Behavior is a key component of sensory perception; it enables control of input sensory signals in ways that simplify perceptual tasks. Yet studies in visual neuroscience and computer vision often isolate perception from motor activity by passively presenting visual stimuli. In this talk, I will give an overview of ongoing research projects in the Active Perception Laboratory, an interdisciplinary facility dedicated to the analysis of the perceptual functions of behavior in biological and artificial systems. Research in the Active Perception Laboratory integrates experiments in visual psychophysics with the development of computational models of the brain and their embodiment in robotic systems. To provide a concrete example of the profound influence of motor activity on human vision, I will focus on the most common, yet elusive, visual behavior: the minute oculomotor activity which, during visual fixation, keeps the image on the retina in constant motion. I will describe an ecological theory of visual processing with fixational eye movements and summarize the results of experiments based on predictions from this theory.

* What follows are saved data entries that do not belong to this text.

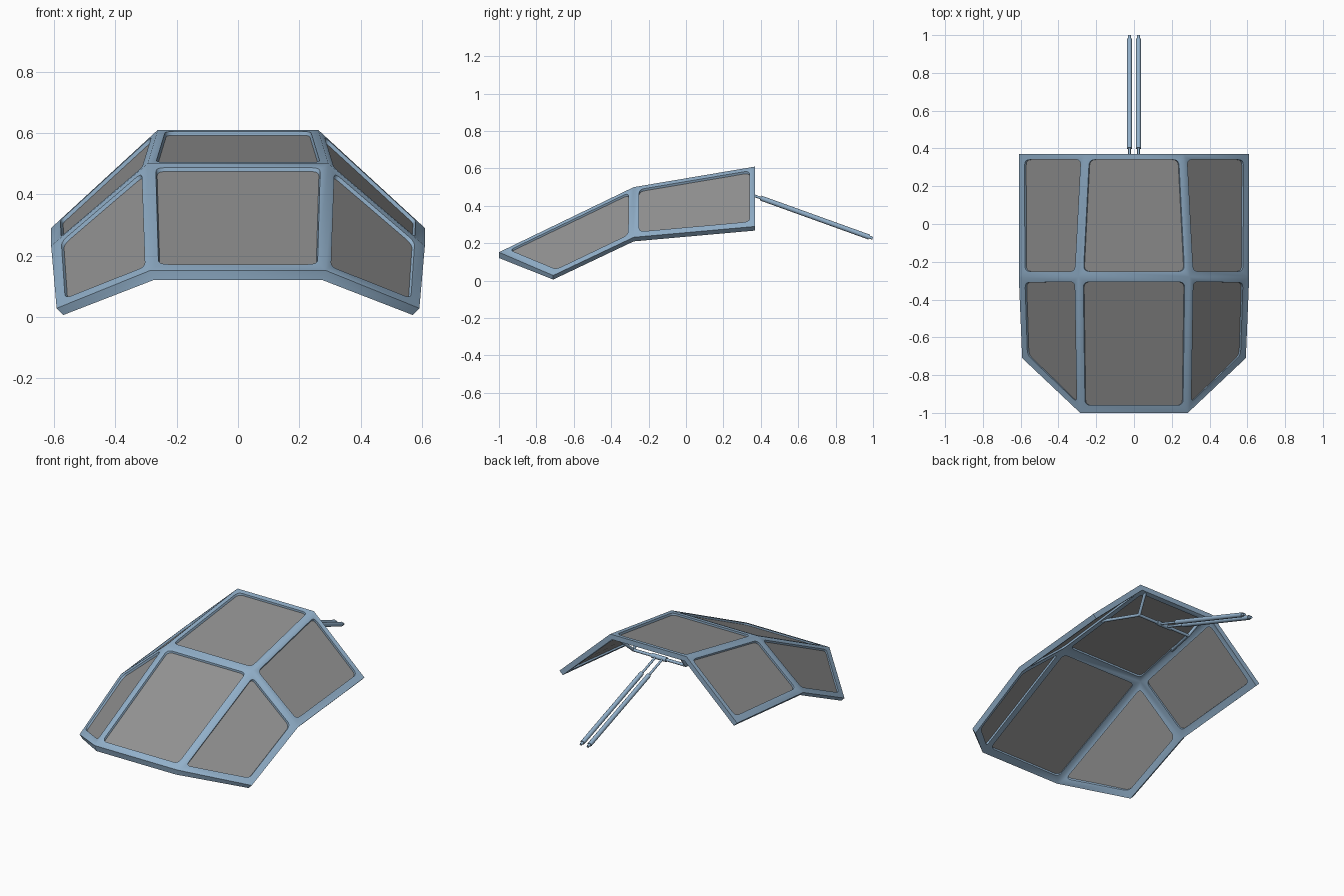
import bpy, bmesh, math
from mathutils import Vector

if "Cube" in bpy.data.objects:
    bpy.data.objects.remove(bpy.data.objects["Cube"])


def material(name, rgb):
    m = bpy.data.materials.new(name)
    m.diffuse_color = (*rgb, 1)
    m.use_nodes = True
    m.node_tree.nodes["Principled BSDF"].inputs["Base Color"].default_value = m.diffuse_color
    return m


BLUE = material("frame_blue", (0.29, 0.44, 0.60))
GREY = material("glass_grey", (0.29, 0.29, 0.29))

# Canopy corner grid: rows rear, middle, front; (ridge corner, side corner)
ROWS = [((0.262, 0.37, 0.61), (0.61, 0.37, 0.29)),
        ((0.295, -0.28, 0.50), (0.61, -0.28, 0.232)),
        ((0.285, -1.0, 0.152), (0.592, -0.71, 0.028))]
RIDGE_IN = Vector((-0.012, 0, -0.031))
SIDE_IN = Vector((-0.022, 0, -0.022))


def grid(depth):
    """Corner grid at a depth from 0 (outside) to 1 (inside)."""
    out = []
    for ridge, side in ROWS:
        r = Vector(ridge) + RIDGE_IN * depth
        s = Vector(side) + SIDE_IN * depth
        flip = lambda p: Vector((-p.x, p.y, p.z))
        out.append([flip(s), flip(r), r, s])
    return out


def panel(g, row, col):
    return g[row][col], g[row][col + 1], g[row + 1][col + 1], g[row + 1][col]


def bilinear(q, u, v):
    return q[0].lerp(q[1], u).lerp(q[3].lerp(q[2], u), v)


def window_uv(row, col, steps=5):
    """Rounded window outline of one panel, as four corner arcs."""
    a, b, c, d = panel(grid(0), row, col)
    left = 0.042 if col == 0 else 0.026
    right = 0.042 if col == 2 else 0.026
    front = 0.045 if row == 1 else 0.03
    wide = [(b - a).length, (c - d).length]
    high = [(d - a).length, (c - b).length]
    pts = [Vector((left / wide[0], 0.03 / high[0])),
           Vector((1 - right / wide[0], 0.03 / high[1])),
           Vector((1 - right / wide[1], 1 - front / high[1])),
           Vector((left / wide[1], 1 - front / high[0]))]
    lens = [wide[0], high[1], wide[1], high[0]]
    arcs = []
    for k in range(4):
        p, nxt, prv = pts[k], pts[(k + 1) % 4], pts[k - 1]
        s = p.lerp(prv, 0.035 / lens[k - 1])
        e = p.lerp(nxt, 0.035 / lens[k])
        arcs.append([s.lerp(p, t).lerp(p.lerp(e, t), t)
                     for t in [i / steps for i in range(steps + 1)]])
    return arcs


def finish(bm, name, mat, angle):
    bmesh.ops.remove_doubles(bm, verts=bm.verts, dist=0.0002)
    bmesh.ops.recalc_face_normals(bm, faces=bm.faces)
    me = bpy.data.meshes.new(name)
    bm.to_mesh(me)
    bm.free()
    me.materials.append(mat)
    ob = bpy.data.objects.new(name, me)
    bpy.context.collection.objects.link(ob)
    bpy.ops.object.select_all(action='DESELECT')
    ob.select_set(True)
    bpy.context.view_layer.objects.active = ob
    bpy.ops.object.shade_smooth_by_angle(angle=math.radians(angle))
    return ob


PANELS = [(r, c) for r in range(2) for c in range(3)]

# Frame: rings around each window, window reveals and the outer rim
bm = bmesh.new()
face = lambda pts: bm.faces.new([bm.verts.new(p) for p in pts])
for r, c in PANELS:
    arcs = window_uv(r, c)
    loops = []
    for depth in (0, 1):
        q = panel(grid(depth), r, c)
        arcs3 = [[bilinear(q, *p) for p in arc] for arc in arcs]
        for k in range(4):
            for p1, p2 in zip(arcs3[k], arcs3[k][1:]):
                face((q[k], p1, p2))
            n = (k + 1) % 4
            face((q[k], q[n], arcs3[n][0], arcs3[k][-1]))
        loops.append([p for arc in arcs3 for p in arc])
    o, i = loops
    for k in range(len(o)):
        face((o[k - 1], o[k], i[k], i[k - 1]))
rim = [(0, 0), (0, 1), (0, 2), (0, 3), (1, 3), (2, 3), (2, 2), (2, 1), (2, 0), (1, 0)]
go, gi = grid(0), grid(1)
for k in range(len(rim)):
    (r1, c1), (r2, c2) = rim[k - 1], rim[k]
    face((go[r1][c1], go[r2][c2], gi[r2][c2], gi[r1][c1]))
finish(bm, "canopy_frame", BLUE, 50)

# Window panes, set back inside the frame
for r, c in PANELS:
    uv = [p for arc in window_uv(r, c) for p in arc]
    bm = bmesh.new()
    rings = []
    for depth in (0.4, 0.65):
        q = panel(grid(depth), r, c)
        rings.append([bm.verts.new(bilinear(q, *p)) for p in uv])
        bm.faces.new(rings[-1])
    for k in range(len(uv)):
        bm.faces.new((rings[0][k - 1], rings[0][k], rings[1][k], rings[1][k - 1]))
    finish(bm, ("rear", "front")[r] + ("_left", "_centre", "_right")[c] + "_pane", GREY, 30)


def tube(name, a, b, radius, sides=12):
    a, b = Vector(a), Vector(b)
    bpy.ops.mesh.primitive_cylinder_add(vertices=sides, radius=radius, depth=(b - a).length,
                                        location=(a + b) / 2)
    ob = bpy.context.object
    ob.name = name
    ob.rotation_euler = (b - a).to_track_quat('Z', 'Y').to_euler()
    ob.data.materials.append(BLUE)
    bpy.ops.object.shade_smooth_by_angle(angle=math.radians(40))


# Hinge bar with end brackets, and the twin lifting struts
HINGE_Y, HINGE_Z = 0.26, 0.492
tube("hinge_bar", (-0.185, HINGE_Y, HINGE_Z), (0.185, HINGE_Y, HINGE_Z), 0.009)
tube("hinge_sleeve", (-0.05, HINGE_Y, HINGE_Z), (0.05, HINGE_Y, HINGE_Z), 0.014)


def strut_point(x, y):
    return x, y, HINGE_Z - (y - HINGE_Y) * 0.36


for s, side in ((-1, "left"), (1, "right")):
    end = (s * 0.18, HINGE_Y, HINGE_Z)
    tube(side + "_forward_bracket", end, (s * 0.262, 0.01, 0.53), 0.009)
    tube(side + "_rear_bracket", end, (s * 0.215, 0.355, 0.585), 0.009)
    x = s * 0.024
    tube(side + "_strut_rod", strut_point(x, HINGE_Y), strut_point(x, 0.41), 0.007)
    tube(side + "_strut_body", strut_point(x, 0.40), strut_point(x, 0.98), 0.0135)
    tube(side + "_strut_tip", strut_point(x, 0.975), strut_point(x, 0.998), 0.008)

Dr Michele Rucci
Departments of Psychology and Biomedical Engineering, and Program in Neuroscience, Boston University
Michele Rucci is an Associate Professor in the Departments of Psychology and Biomedical Engineering at Boston University. He received his Laurea and Ph.D. in biomedical engineering from the University of Florence and the Scuola Superiore S. Anna in Pisa, respectively. Before joining Boston University, he was a Fellow in Computational Neuroscience at the Neurosciences Institute in San Diego. At Boston University, Dr. Rucci founded and directs the Active Perception Laboratory, a facility dedicated to the analysis of the perceptual influences of behavior. Dr.Rucci's research follows an interdisciplinary approach that integrates experiments in visual psychophysics with computational models of the brain and the embodiment of neuronal models in robotic systems. His work has raised specific hypotheses regarding the influences of eye movements during visual development and in the neural encoding of visual information. This research has also demonstrated the involvement of fixational eye movements in fine spatial vision, produced a new system for experimental studies of visual neuroscience, and led to the development of robots directly controlled by models of the brain.